"If Israel is the 'nation state' of the Jewish people - it should take into account the views of, well, Jewish people," he said.
The study showed that Diaspora Jews believe they have the right to voice their opinions on "issues being decided in Israel", given that policy decisions made in Israel "have an impact on Diaspora Jews' security and wellbeing."
The project also found that Diaspora Jews are increasingly willing to criticize Israel, in particular on matters of Jewish identity. They also advocated closer consultations on certain issues between Israel and the Diaspora, which, they said, would strengthen the bond between the two entities.
With regards to Israel's political systems, the report states that the majority of Diaspora Jewry does not see a dichotomy in Israel being both Jewish and democratic, and in fact, views this as the ideal state, even with the potential for "tensions" that this entails.
The report goes on to state that many Diaspora Jews even see democracy as an intrinsically Jewish value, and any erosion of Israel's democracy would not only have a negative impact on Judaism, but also on the affinity Diaspora Jews feel for Israel.
The study found that because they are a minority in their countries, Diaspora Jews place great importance on the rights of minorities in Israel, as well as on human rights in general. Furthermore, the report said, Diaspora Jews do not view the Jewish state's perilous security situation "as justification for lowering the high values bar Israel is expected to maintain." In the same vein, the report states that in the eyes of the Jews in the rest of the world, "regional reality also does not grant Israel immunity from criticism."

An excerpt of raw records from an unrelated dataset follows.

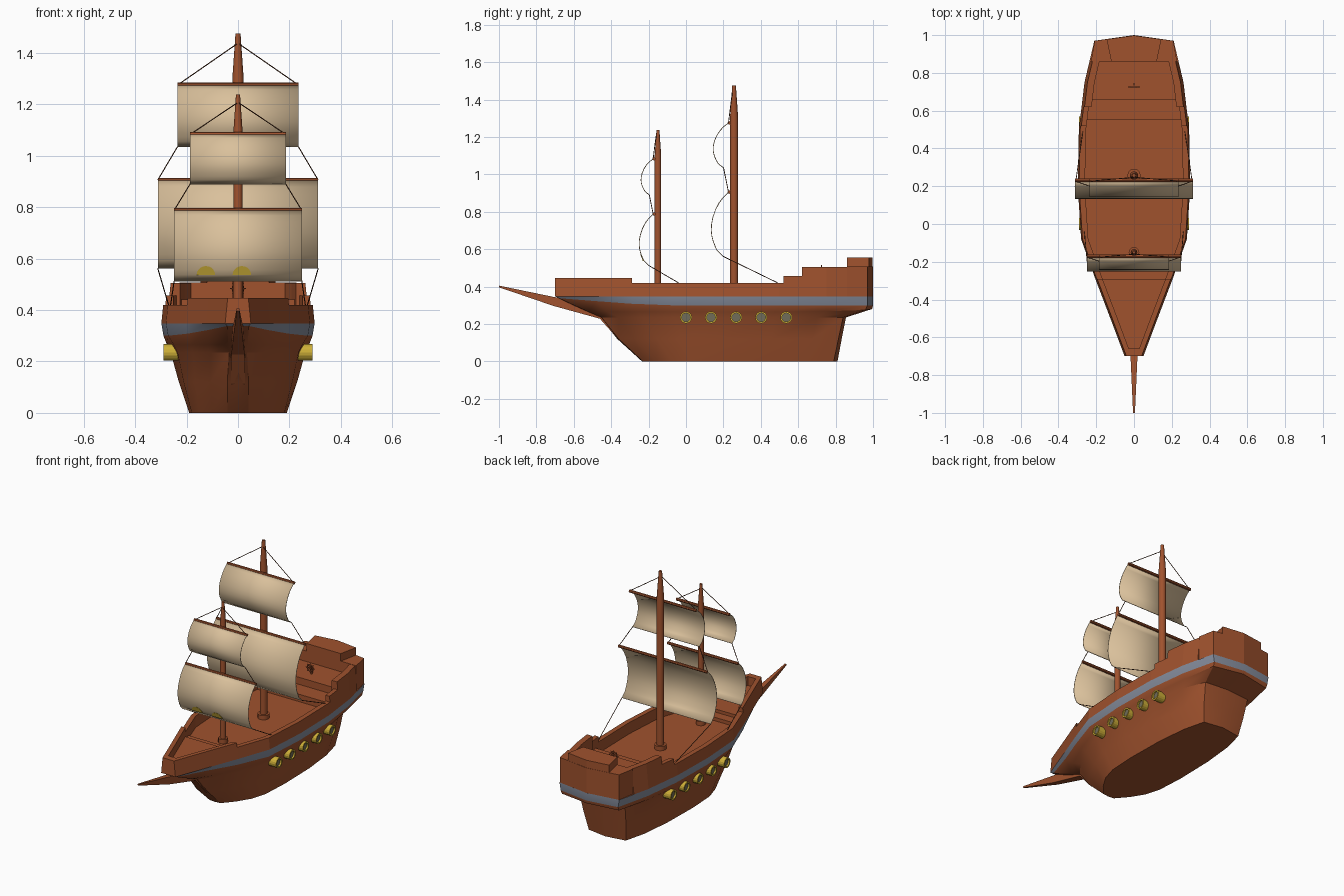
import bpy, bmesh, math
from mathutils import Vector

if "Cube" in bpy.data.objects:
    bpy.data.objects.remove(bpy.data.objects["Cube"])


def mat(name, c):
    m = bpy.data.materials.new(name)
    m.diffuse_color = (*c, 1)
    m.use_nodes = True
    m.node_tree.nodes["Principled BSDF"].inputs["Base Color"].default_value = m.diffuse_color
    return m


WOOD = mat("sienna wood", (0.352, 0.085, 0.027))
CLOTH = mat("tan sailcloth", (0.70, 0.53, 0.33))
STRIPE = mat("slate stripe", (0.24, 0.27, 0.34))
GOLD = mat("gold", (0.62, 0.43, 0.04))
GLASS = mat("porthole glass", (0.16, 0.15, 0.10))
ROPE = mat("dark rope", (0.10, 0.035, 0.015))


def make(name, verts, faces, mats, smooth=None, idx=None):
    me = bpy.data.meshes.new(name)
    me.from_pydata(verts, [], faces)
    for m in mats:
        me.materials.append(m)
    if idx:
        for p, i in zip(me.polygons, idx):
            p.material_index = i
    bm = bmesh.new()
    bm.from_mesh(me)
    bmesh.ops.recalc_face_normals(bm, faces=bm.faces)
    bm.to_mesh(me)
    bm.free()
    ob = bpy.data.objects.new(name, me)
    bpy.context.collection.objects.link(ob)
    if smooth:
        bpy.ops.object.select_all(action='DESELECT')
        ob.select_set(True)
        bpy.context.view_layer.objects.active = ob
        bpy.ops.object.shade_smooth_by_angle(angle=math.radians(smooth))
    return ob


def loft(name, rings, mats, smooth=None, band=None):
    """Skin closed rings of equal length and cap both ends."""
    n = len(rings[0])
    verts = [p for r in rings for p in r]
    faces, idx = [], []
    for k in range(len(rings) - 1):
        for i in range(n):
            j = (i + 1) % n
            faces.append((k*n+i, k*n+j, (k+1)*n+j, (k+1)*n+i))
            idx.append(1 if k == band else 0)
    faces += [tuple(range(n)), tuple((len(rings)-1)*n + i for i in range(n))]
    return make(name, verts, faces, mats, smooth, idx + [0, 0])


def rod(name, pts, m, sides=12):
    """Round bar through (position, radius) points in a straight line."""
    a, b = Vector(pts[0][0]), Vector(pts[-1][0])
    q = (b - a).to_track_quat('Z', 'Y')
    rings = []
    for p, r in pts:
        rings.append([Vector(p) + q @ Vector((r*math.cos(2*math.pi*i/sides),
                      r*math.sin(2*math.pi*i/sides), 0)) for i in range(sides)])
    return loft(name, rings, [m], 40)


# Hull: half outlines (y, x) from bow to stern at rising heights
BOT = [(-.235, 0), (-.23, .04), (-.16, .10), (-.08, .15), (.02, .18), (.2, .19),
       (.45, .185), (.65, .165), (.79, .13), (.81, 0)]
MID = [(-.46, 0), (-.45, .035), (-.36, .105), (-.23, .175), (-.06, .235), (.2, .262),
       (.47, .255), (.70, .215), (.84, .16), (.855, 0)]
LOW = [(-.53, 0), (-.52, .038), (-.42, .11), (-.26, .185), (-.07, .25), (.2, .276),
       (.5, .27), (.75, .24), (.96, .20), (.995, 0)]
TOP = [(-.70, 0), (-.70, .05), (-.50, .125), (-.29, .205), (-.08, .28), (.2, .298),
       (.5, .292), (.75, .262), (.97, .21), (1.0, 0)]
STR = [(y + (.02 if y < -.4 else 0), max(0, x - .008)) for y, x in TOP]
STR_Z = [.338, .338, .322, .308, .30, .30, .30, .30, .30, .30]


def ring(half, z):
    zs = z if isinstance(z, list) else [z] * len(half)
    r = [(x, y, h) for (y, x), h in zip(half, zs)]
    return r + [(-x, y, h) for x, y, h in reversed(r[1:-1])]


STEM = [((a[0]+b[0])/2 - .02*(i < 3), (a[1]+b[1])/2 + .004) for i, (a, b) in enumerate(zip(BOT, MID))]
loft("hull", [ring(BOT, 0), ring(STEM, .12), ring(MID, .235),
              ring(LOW, [.265]*7 + [.268, .275, .28]), ring(STR, STR_Z), ring(TOP, .348)],
     [WOOD, STRIPE], 30, band=4)


def width(y):
    for (y0, x0), (y1, x1) in zip(TOP[1:], TOP[2:]):
        if y0 <= y <= y1:
            return x0 + (x1 - x0) * (y - y0) / (y1 - y0)
    return TOP[1][1]


def stations(y0, y1):
    return [y0] + [y for y, x in TOP[1:-1] if y0 + .001 < y < y1 - .001] + [y1]


# Bulwarks: wall sections with stepped heights, both sides
def wall(name, y0, y1, z0, z1, t=.03):
    for s, side in ((1, "right"), (-1, "left")):
        rings = []
        for y in stations(y0, y1):
            w = width(y)
            o0, o1 = w - .1*(z0-.348), w - .1*(z1-.348)
            i = max(w - t - .008, .012)
            rings.append([(s*o0, y, z0), (s*o1, y, z1), (s*i, y, z1), (s*i, y, z0)])
        loft(name + "_" + side, rings, [WOOD])


# Decks: slabs that follow the hull outline
def slab(name, y0, y1, z0, z1, inset=.02):
    rings = []
    for y in stations(y0, y1):
        w0 = width(y) - inset - .1*(z0-.348)
        w1 = width(y) - inset - .1*(z1-.348)
        rings.append([(w0, y, z0), (w1, y, z1), (-w1, y, z1), (-w0, y, z0)])
    loft(name, rings, [WOOD])


wall("main_bulwark", -.70, .86, .348, .42)
wall("bow_bulwark", -.69, -.29, .42, .447)
wall("waist_step_bulwark", .52, .62, .42, .456)
wall("quarter_bulwark", .62, .86, .42, .505, .045)
slab("bow_end_board", -.70, -.66, .348, .447, 0)
slab("fore_deck", -.66, -.29, .345, .39)
slab("fore_step", -.29, -.23, .345, .37)
slab("quarter_step", .55, .66, .345, .395)
slab("quarter_deck", .66, .86, .345, .44)


# Stern castle with pointed transom and raised middle
def stern(name, w0, w1, yb, yc, z0, z1):
    out = [(-w0, .86), (w0, .86), (w1, yb), (0, yc), (-w1, yb)]
    loft(name, [[(x, y, z) for x, y in out] for z in (z0, z1)], [WOOD])


stern("stern_castle", width(.86) - .008, .208, .97, 1.0, .346, .507)
stern("stern_top", .12, .145, .978, .998, .50, .555)

# Stem and bowsprit: tapered beam (y, low z, high z, half width)
beam = [(-.22, .02, .20, .028), (-.36, .115, .26, .028), (-.46, .228, .30, .026),
        (-.71, .297, .345, .018), (-1.0, .396, .405, .005)]
loft("bowsprit", [[(w, y, a), (w, y, b), (-w, y, b), (-w, y, a)] for y, a, b, w in beam], [WOOD])

# Portholes: gold rims with sunken glass
for k in range(5):
    for s in (1, -1):
        y0, rings = .134 * k, []
        for x, r in ((.22, .032), (.29, .032), (.29, .023), (.28, .023)):
            rings.append([(s*x, y0 + r*math.cos(a*math.pi/8), .235 + r*math.sin(a*math.pi/8))
                          for a in range(16)])
        ob = loft(f"porthole_{k}_{'right' if s > 0 else 'left'}", rings, [GOLD, GLASS])
        ob.data.polygons[-1].material_index = 1

# Sails: shared billow curve of (drop fraction, bulge fraction)
BILLOW = [(0, 0), (.08, .3), (.17, .55), (.28, .76), (.4, .91), (.5, .98), (.6, 1),
          (.69, .96), (.77, .88), (.84, .78), (.91, .66), (1, .32)]


def sail(name, hw, y, zt, zb, bulge):
    pts = [(y - bulge*b, zt - (zt-zb)*t) for t, b in BILLOW]
    verts = [(s*hw, py, pz) for py, pz in pts for s in (-1, 1)]
    faces = [(2*i, 2*i+1, 2*i+3, 2*i+2) for i in range(len(pts)-1)]
    ob = make(name, verts, faces, [CLOTH], 35)
    sol = ob.modifiers.new("thickness", 'SOLIDIFY')
    sol.thickness, sol.offset = .004, 0
    rod(name + "_yard", [((-hw, y + .004, zt), .009), ((hw, y + .004, zt), .009)], WOOD, 8)
    return Vector((hw, pts[-1][0], pts[-1][1]))


def ropes(name, a, b):
    for s, side in ((1, "right"), (-1, "left")):
        rod(name + "_" + side, [((s*a[0], a[1], a[2]), .0022), ((s*b[0], b[1], b[2]), .0022)], ROPE, 5)


# Masts with collars, two sails each, and rigging
# name, mast y, radius, taper z, top z, lower (hw, zt, zb, bulge), upper, rope top z, rail point
RIGS = [("main", .257, .022, 1.30, 1.475, (.312, .905, .562, .092), (.235, 1.275, 1.035, .082),
         1.435, (.27, .49, .42)),
        ("fore", -.15, .0175, 1.10, 1.238, (.248, .788, .513, .075), (.186, 1.083, .89, .065),
         1.205, (.262, -.04, .42))]
for n, y, r, zk, zt, lo, up, zr, rail in RIGS:
    rod(n + "_mast", [((0, y, .34), r), ((0, y, zk), r), ((0, y, zt), r*.45)], WOOD)
    rod(n + "_mast_collar", [((0, y, .34), r*1.6), ((0, y, .375), r*1.6)], WOOD)
    ys = y - r - .008
    low = sail(n + "_course_sail", lo[0], ys, *lo[1:])
    upp = sail(n + "_top_sail", up[0], ys, *up[1:])
    ropes(n + "_peak_rope", (.004, y - .01, zr), (up[0], ys, up[1]))
    ropes(n + "_middle_rope", upp, (lo[0], ys, lo[1]))
    ropes(n + "_lower_rope", low, rail)

# Gold half-round badges low on the fore sail
for k, x in enumerate((-.125, .015)):
    arc = [(x + .036*math.cos(a*math.pi/10), -.2315 - .012*math.sin(a*math.pi/10),
            .537 + .034*math.sin(a*math.pi/10)) for a in range(11)]
    loft(f"sail_badge_{k}", [arc, [(p[0], p[1] + .006, p[2]) for p in arc]], [GOLD])

# Steering wheel on its post
C = Vector((0, .725, .483))
rod("wheel_post", [((0, .74, .43), .006), ((0, .74, .488), .006)], WOOD, 8)
bpy.ops.mesh.primitive_torus_add(location=C, rotation=(math.pi/2, 0, 0), major_radius=.021,
                                 minor_radius=.004, major_segments=16, minor_segments=6)
wheel = bpy.context.object
wheel.name = "steering_wheel"
wheel.data.materials.append(WOOD)
for k in range(4):
    d = Vector((math.cos(k*math.pi/4), 0, math.sin(k*math.pi/4))) * .031
    rod(f"wheel_spoke_{k}", [(C - d, .0025), (C + d, .0025)], WOOD, 6)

In his background paper, Rosner noted that "on issues relating to the Jewish nature of the state, Israel has to deal with events that demand a temporary judgment – should Women of the Wall be allowed to pray at the (Western Wall) plaza. It must also deal with the long-term and more central repercussions of Jewish marriage. Currently, Israel only offers a religious path to marriage. For Israeli Jews, it is an exclusively Orthodox path controlled by the official rabbinate. Continuing this regime because it makes the state more 'Jewish,' or ending it to make Israel more 'democratic' both have significant implications for the Jewish and democratic future of the state."
The study was based on seminars, questionnaires and conferences involving Jewish communities around the world, which were then presented and discussed during a two-day conference in New York in March.